Expert Opinion

Nature One Dairy x Our Nourishing Table

1. Since starting the school year, my child is starting to socialise a lot more and has made some new friends. What are some ways that I can ensure that play dates are still healthy? 

If your child is having a playdate with a friend at your home then it is easier to control the type of food that they are offered. Some fun but healthier snacks that you can make for playdates at home are:

  • vegetable sticks with dip
  • sandwiches
  • a platter with fruit and a little melted dark chocolate for dipping fruit into
  • homemade juice icy poles
  • homemade mini pizzas

If your child is going to a friend’s house for a playdate and you know that they aren’t going to be eating the healthiest food, don’t worry! It’s ok for our children to be exposed to unhealthier foods from time to time and is an important part of learning. After all, we won’t be able to control what our children eat forever. If they are exposed to foods that you wouldn’t consider healthy, that is ok. If they are exposed to unhealthy or “junk” foods now, it’s less likely that they will go crazy on them when they’re older and have more independence. Sometimes foods are just that, food for sometimes. So long as your child is fed mostly healthy foods, it’s not going to negatively impact their health to splurge on sometimes foods occasionally. If your child has specific dietary requirements, you can always pack a lunchbox with their favourite healthy foods, and enough so that they can share with their friend also.

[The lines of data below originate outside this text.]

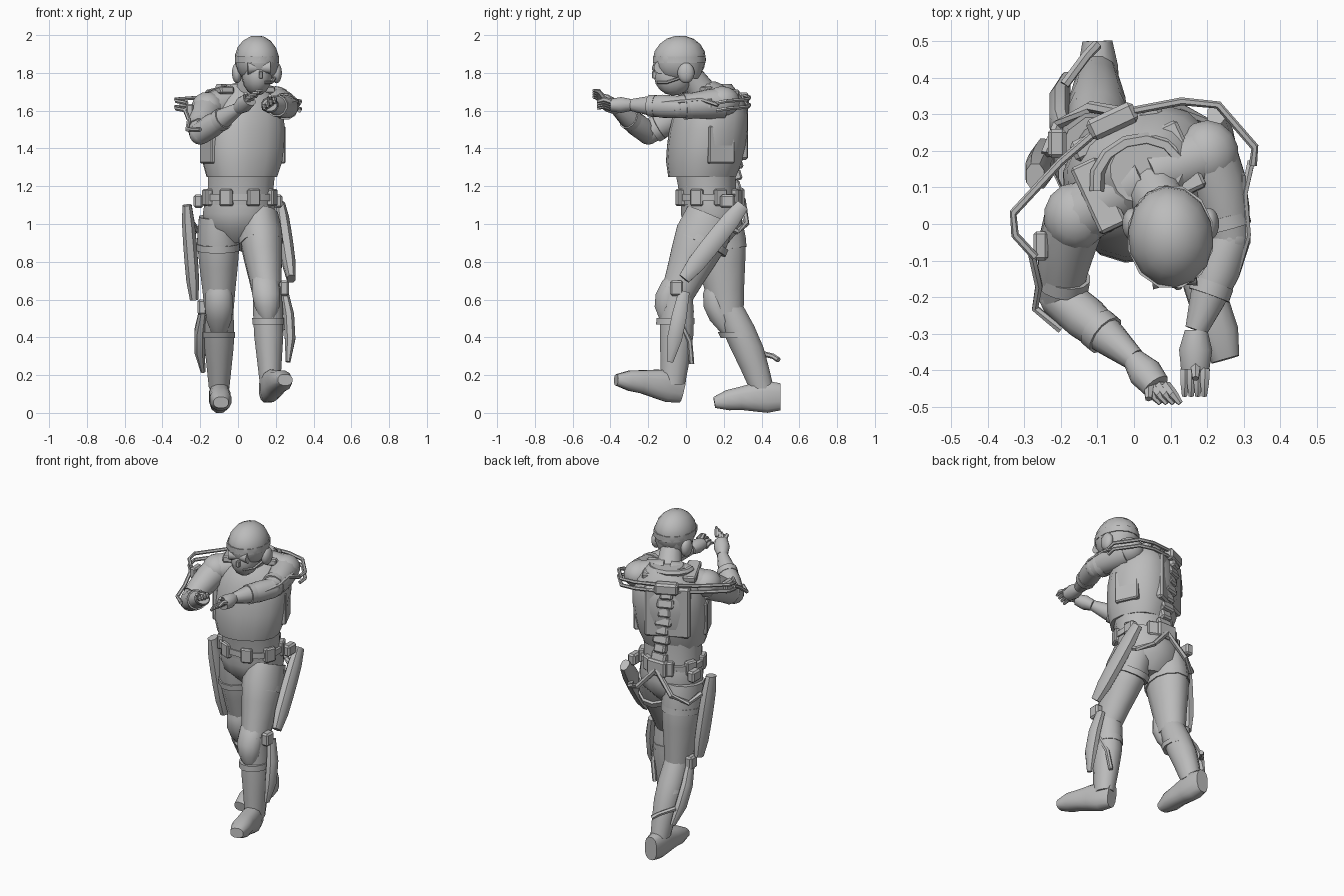
import bpy, bmesh, math
from mathutils import Vector, Matrix

default_cube = bpy.data.objects.get("Cube")
if default_cube:
    bpy.data.objects.remove(default_cube, do_unlink=True)

GREY = (.5, .5, .5, 1)
grey = bpy.data.materials.new("plain grey")
grey.use_nodes = True
grey.diffuse_color = GREY
grey.node_tree.nodes["Principled BSDF"].inputs["Base Color"].default_value = GREY

TWIST = math.radians(25)          # the chest is turned to its left
X_AXIS, Y_AXIS, Z_AXIS = Matrix.Identity(3)
ACROSS = X_AXIS * math.cos(TWIST) + Y_AXIS * math.sin(TWIST)
BACKWARD = Y_AXIS * math.cos(TWIST) - X_AXIS * math.sin(TWIST)


def finish(name, bm, angle=40):
    bmesh.ops.recalc_face_normals(bm, faces=bm.faces)
    mesh = bpy.data.meshes.new(name)
    bm.to_mesh(mesh)
    bm.free()
    mesh.materials.append(grey)
    obj = bpy.data.objects.new(name, mesh)
    bpy.context.collection.objects.link(obj)
    bpy.ops.object.select_all(action="DESELECT")
    obj.select_set(True)
    bpy.context.view_layer.objects.active = obj
    bpy.ops.object.shade_smooth_by_angle(angle=math.radians(angle))


def loft(name, centres, widths, depth=(1, 1), side=X_AXIS, level=False, sides=12, boxy=1):
    """Skin a path; depth is the ratio of depth to width at its two ends."""
    bm = bmesh.new()
    last = len(centres) - 1
    loops = []
    for i, (centre, width) in enumerate(zip(centres, widths)):
        along = centres[min(i + 1, last)] - centres[max(i - 1, 0)]
        along = Z_AXIS if level else along.normalized()
        u = (side - along * side.dot(along)).normalized()
        v = along.cross(u) * (depth[0] + (depth[1] - depth[0]) * i / last)
        loop = []
        for k in range(sides):
            angle = math.tau * (k + .5) / sides
            c, s = (math.copysign(abs(f) ** boxy, f) for f in (math.cos(angle), math.sin(angle)))
            loop.append(bm.verts.new(centre + (u * c + v * s) * width))
        loops.append(loop)
    for low, high in zip(loops, loops[1:]):
        for k in range(sides):
            n = (k + 1) % sides
            bm.faces.new((low[k], low[n], high[n], high[k]))
    bm.faces.new(loops[0])
    bm.faces.new(loops[-1])
    finish(name, bm)


def limb(name, start, end, widths, bow=Vector(), **options):
    """Evenly spaced rings from start to end, bowed sideways in the middle."""
    start, end = Vector(start), Vector(end)
    steps = [i / (len(widths) - 1) for i in range(len(widths))]
    loft(name, [start.lerp(end, t) + bow * math.sin(math.pi * t) for t in steps], widths, **options)


def strap(name, start, end, at, width, **options):
    """Narrow band around a limb at a fraction of its length."""
    step = (end - start).normalized() * .018
    middle = start.lerp(end, at)
    limb(name, middle - step, middle + step, [width, width], **options)


def tube(name, points, radius, side=X_AXIS):
    loft(name, [Vector(p) for p in points], [radius] * len(points), side=side, sides=6)


def place(centre, size, turn, tilt):
    return (Matrix.Translation(centre) @ Matrix.Rotation(turn, 4, "Z")
            @ Matrix.Rotation(tilt, 4, "X") @ Matrix.Diagonal((*size, 1)))


def block(name, centre, size, turn=0, tilt=0):
    bm = bmesh.new()
    bmesh.ops.create_cube(bm, size=1, matrix=place(centre, size, turn, tilt))
    bmesh.ops.bevel(bm, geom=bm.edges[:], offset=min(size) / 5, segments=1, affect="EDGES")
    finish(name, bm, 25)


def ball(name, centre, size, turn=0, tilt=0):
    bm = bmesh.new()
    bmesh.ops.create_uvsphere(bm, u_segments=14, v_segments=9, radius=1,
                              matrix=place(centre, size, turn, tilt))
    finish(name, bm)


# Torso, waist and pelvis
limb("vest", (.02, .085, 1.25), (.035, .15, 1.74), [.185, .21, .218, .22, .212, .18, .1],
     depth=(.92, .85), side=ACROSS, level=True, sides=16, boxy=.85)
limb("waist", (.01, .12, 1.1), (.02, .1, 1.3), [.185, .18, .185], depth=(.85, .9), level=True)
limb("pelvis", (0, .15, .9), (.01, .13, 1.13), [.09, .18, .2, .19], depth=(.85, .85), level=True)
waist = Vector((.01, .12, 1.14))
strap("belt", waist, waist + Z_AXIS, 0, .2, depth=(.85, .85), level=True)
for i in range(8):
    angle = math.tau * (i + .5) / 8
    reach = X_AXIS * math.cos(angle) * .185 + Y_AXIS * math.sin(angle) * .16
    block("belt_pouch", waist + reach, (.04, .07, .09), angle)

# Vest plates, shoulder straps and collar
chest = Vector((.025, .1, 1.5))
block("back_plate", chest + BACKWARD * .165, (.27, .06, .32), TWIST)
for s in (-1, 1):
    block("side_plate", chest + ACROSS * s * .2 - Z_AXIS * .08, (.035, .15, .2), TWIST)
    block("shoulder_strap", chest + ACROSS * s * .12 + BACKWARD * .03 + Z_AXIS * .2,
          (.08, .2, .04), TWIST, -.1)
limb("neck", (.05, .1, 1.68), (.09, .02, 1.8), [.08, .06])
tube("collar", [chest + Z_AXIS * .225 + ACROSS * .12 * math.cos(a / 2)
                + BACKWARD * (.03 + math.sin(a / 2) / 10) for a in range(7)], .02, Z_AXIS)

# Head and helmet
head = Vector((.1, -.035, 1.87))
ball("helmet", head, (.118, .142, .128), .1, .15)
ball("face", head - Y_AXIS * .03 - Z_AXIS * .085, (.08, .105, .105), .1, -.1)
limb("helmet_neck_guard", head + Y_AXIS * .04 - Z_AXIS * .1, head + Y_AXIS * .01,
     [.085, .107, .112], depth=(.8, 1.1), level=True)
strap("goggle_strap", head, head + Z_AXIS, 0, .12, depth=(1.2, 1.2), level=True)
limb("goggles", head - Y_AXIS * .11 - X_AXIS * .05 - Z_AXIS * .045,
     head - Y_AXIS * .1 + X_AXIS * .07 - Z_AXIS * .04, [.035, .022, .035], side=Y_AXIS)
block("nose", head - Y_AXIS * .13 + X_AXIS * .02 - Z_AXIS * .08, (.02, .03, .04), .1)
for s in (-1, 1):
    ball("ear_cup", head + X_AXIS * s * .105 + Y_AXIS * .035 - Z_AXIS * .07, (.028, .045, .055))
tube("mouth_microphone", [(.2, -.01, 1.78), (.18, -.1, 1.75), (.14, -.15, 1.75)], .008)

# Joints of the pose: the left leg is forward, both hands are raised in front
JOINTS = {
    "left": dict(shoulder=(.2, .19, 1.64), elbow=(.26, -.04, 1.62), wrist=(.17, -.29, 1.63),
                 fingertip=(.165, -.47, 1.63), hip=(.11, .13, 1), knee=(.155, -.05, .62),
                 ankle=(.17, -.07, .2), heel=(.15, -.02, .125), toe=(.25, -.37, .175)),
    "right": dict(shoulder=(-.16, .02, 1.61), elbow=(-.2, -.2, 1.48), wrist=(0, -.37, 1.61),
                  fingertip=(.1, -.49, 1.69), hip=(-.105, .16, 1), knee=(-.1, .22, .52),
                  ankle=(-.1, .4, .18), heel=(-.1, .5, .085), toe=(-.09, .15, .055)),
}
for label, pose in JOINTS.items():
    shoulder, elbow, wrist, fingertip, hip, knee, ankle, heel, toe = map(Vector, pose.values())
    outward = X_AXIS if label == "left" else -X_AXIS
    part = (label + "_{}").format

    # Arm with shoulder pad and cuffs
    limb(part("trapezius"), shoulder, (.04, .13, 1.68), [.085, .085, .08], side=Z_AXIS)
    limb(part("upper_arm"), shoulder, elbow, [.085, .08, .07, .06], bow=outward * .01)
    ball(part("elbow"), elbow, (.06, .06, .06))
    limb(part("forearm"), elbow, wrist, [.06, .063, .05, .032])
    ball(part("shoulder_pad"), shoulder + Z_AXIS * .01, (.088, .095, .08))
    strap(part("upper_arm_cuff"), shoulder, elbow, .8, .072)
    strap(part("forearm_cuff"), elbow, wrist, .55, .06)

    # Hand with curled fingers and thumb
    knuckle = wrist.lerp(fingertip, .6)
    limb(part("palm"), wrist, knuckle, [.032, .047, .04], depth=(1, .85))
    for f in range(4):
        spread = (X_AXIS * .018 + Z_AXIS * .012) * (f - 1.5)
        limb(part("finger"), knuckle + spread, fingertip + spread,
             [.015, .014, .008], bow=Z_AXIS * .012, sides=6)
    thumb = wrist.lerp(fingertip, .4)
    limb(part("thumb"), thumb, thumb + Z_AXIS * .05 - Y_AXIS * .06, [.02, .01], sides=6)

    # Leg and boot
    limb(part("thigh"), hip + Z_AXIS * .04, knee, [.105, .117, .105, .09, .077], depth=(1.3, 1.15))
    limb(part("shin"), knee + Z_AXIS * .05, ankle - Z_AXIS * .05, [.076, .082, .08, .068, .056],
         bow=Y_AXIS * .01, depth=(1.1, 1.2), level=True)
    limb(part("boot"), heel, toe, [.042, .056, .057, .055, .058, .04], depth=(1.75, .75),
         bow=Z_AXIS * .01, boxy=.8)

    # Knee pad and hinge
    forward = Y_AXIS * -.045
    limb(part("knee_pad"), knee.lerp(hip, .38) + forward, knee.lerp(ankle, .3) + forward,
         [.05, .073, .077, .068, .04], bow=Y_AXIS * -.03, depth=(.8, 1), level=True)
    block(part("knee_hinge"), knee + outward * .09 + Z_AXIS * .04, (.05, .07, .08))

    # Leg straps
    strap(part("thigh_strap"), hip, knee, .25, .12, depth=(1.25, 1.25))
    strap(part("calf_strap"), knee, ankle, .32, .087, depth=(1.2, 1.2), level=True)

    # Hip braces of the support frame
    tube(part("hip_brace"), [Y_AXIS * .3 + Z_AXIS * 1.13, outward * .12 + Y_AXIS * .32 + Z_AXIS,
                             outward * .21 + Y_AXIS * .27 + Z_AXIS * .96,
                             outward * .24 + Y_AXIS * .19 + Z_AXIS], .016)
    block(part("hip_joint"), outward * .21 + Y_AXIS * .22 + Z_AXIS * 1.12, (.05, .08, .07))

# Spine of the support frame
low, high = Vector((0, .265, 1.2)), chest + BACKWARD * .2 + Z_AXIS * .12
for i in range(8):
    block("spine_segment", low.lerp(high, i / 7), (.1 - i % 2 / 40, .05, .06), TWIST * i / 7, .3)
block("spine_hub", high + Z_AXIS * .04, (.14, .06, .07), TWIST)
block("hip_hub", (0, .285, 1.14), (.13, .05, .1))

# Shoulder tubes and arm rails
for lift in (0, .04):
    for name, points in (
            ("left", [(0, .31), (.13, .335), (.23, .325), (.33, .21), (.325, .16)]),
            ("right", [(-.06, .29), (-.2, .17), (-.33, .03), (-.325, -.03), (-.27, -.09)])):
        tube(name + "_shoulder_tube", [(*p, 1.64 + lift - i / 100) for i, p in enumerate(points)],
             .011, Z_AXIS)
tube("left_arm_rail", [(.32, .17, 1.63), (.3, .08, 1.66), (.31, -.03, 1.65), (.28, -.13, 1.64)], .011)
tube("right_arm_rail", [(-.28, -.08, 1.6), (-.26, -.17, 1.55), (-.27, -.23, 1.5), (-.2, -.29, 1.5)], .011)
block("left_arm_bracket", (.285, .1, 1.64), (.04, .08, .06))
block("right_arm_bracket", (-.255, -.06, 1.6), (.04, .08, .07))

# Thigh struts, calf struts and heel rods
long_strut = [.026, .036, .038, .038, .036, .024]
calf_strut = [.022, .03, .03, .013]
slab = dict(depth=(1.4, 1.4), sides=8, boxy=.8)
limb("left_thigh_strut", (.225, .3, 1.1), (.282, -.01, .71), long_strut, **slab)
limb("right_thigh_strut", (-.27, .13, 1.1), (-.232, .2, .6), long_strut, **slab)
limb("left_calf_strut", (.245, -.01, .64), (.265, -.085, .27), calf_strut, X_AXIS * .02, **slab)
limb("right_calf_strut", (-.185, .22, .54), (-.185, .4, .22), calf_strut, X_AXIS * -.02, **slab)
tube("left_heel_rod", [(.24, -.04, .5), (.22, .02, .38), (.2, .03, .26)], .014)
tube("right_heel_rod", [(-.19, .38, .32), (-.13, .46, .3), (-.1, .49, .28)], .014)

2. I worry that my child is going to eat too much junk food at parties and other social commitments – how can I avoid this?
Before taking my child along to a birthday party, I like to make sure that they have had a nice, balanced meal with plenty of protein, healthy fats and complex carbohydrates (like boiled eggs, avocado on wholemeal toast & some veggie sticks or a nice balanced smoothie for example). This will help to keep their blood sugar levels a little more stable. If you take your child to a birthday party hungry, then they are much more likely to go overboard with sweets and junk food. In saying that, children do need to learn how to self-regulate with food and occasionally going overboard on sweets and sometimes foods and then feeling not the best afterward is one way for them to learn some self-regulation around these foods.

3. My child often rejects the food that I give them… What are some positive ways to educate my child on the importance of nutrition?
I like to educate my children on nutrition in a fun and playful way. For example, if they aren’t eating their broccoli instead of just telling them to eat their vegetables because they are healthy I like to say to them something like “Did you know that broccoli has a really important nutrient called Vitamin C? In our body, we have little tiny soldiers that fight off all of the bad bugs. Vitamin C is a special food for those little tiny soldiers and helps them to be even stronger.”
Educating your children on health in a way that they will understand and get excited about is the best way to help them understand why eating healthy is so important.

4. How often should I talk to my child about food and the importance of healthy eating? I want to ensure the relationship remains positive.
The best way to create a healthy and positive relationship with food is to speak highly of healthy foods but try not to demonise “unhealthy” foods. Sharing fun little facts from time to time and creating a positive atmosphere around dinner times is much more important than constantly educating on why a food is bad or unhealthy for us. It’s not uncommon for children to ask and ask and ask for unhealthy foods when you’re out and about. If you feel that your child has already had plenty of treats for the week and you’re trying to explain to them why they can’t have another treat, simply saying to your child “I understand that you want another treat, I feel the same way. But this is a sometimes food, not an all the time food and you’ve already enough sometimes food for now. How about we think about something yummy and healthy to eat and I’ll make it for you when we get home.” Now, children can be very persistent but it’s important to stick to your boundaries and remain as positive as you can.

5. This year, my child has embarked on a new experience – I think the stress is impacting their gut health as they complain about stomach aches. What advice do you have on handling this?
The first thing I would recommend to do is to give your child a probiotic. Science has shown that stress can negatively impact the good bacteria in our stomach so making sure that they are being supplemented with probiotics will help promote better gut health, which in turn will help with their stress. It is also, really important to address the reason they are feeling stressed or anxious in the first place and to help give them some strategies to manage that stress. There are lots of great yoga and meditation apps out there for children that can be really helpful. Talking to your child and making sure that they can talk to you about their worries can really help as well. If you feel like you need help in helping your child, a child psychologist can be really beneficial for teaching your little one strategies for reducing stress.

About the author

Sarah Bell is a Nutritionist and healthy recipe developer. Being a mother of 3, Sarah is passionate about pediatric nutrition and turning fussy eaters into well-rounded eaters. She loves creating family-friendly recipes that are easy to make and taste delicious.
As a Nutritionist, Sarah knows the importance of gut health to our overall health and wellbeing. Because of this, she loves creating recipes using wholefood ingredients that promote good gut health and that are free from refined sugars.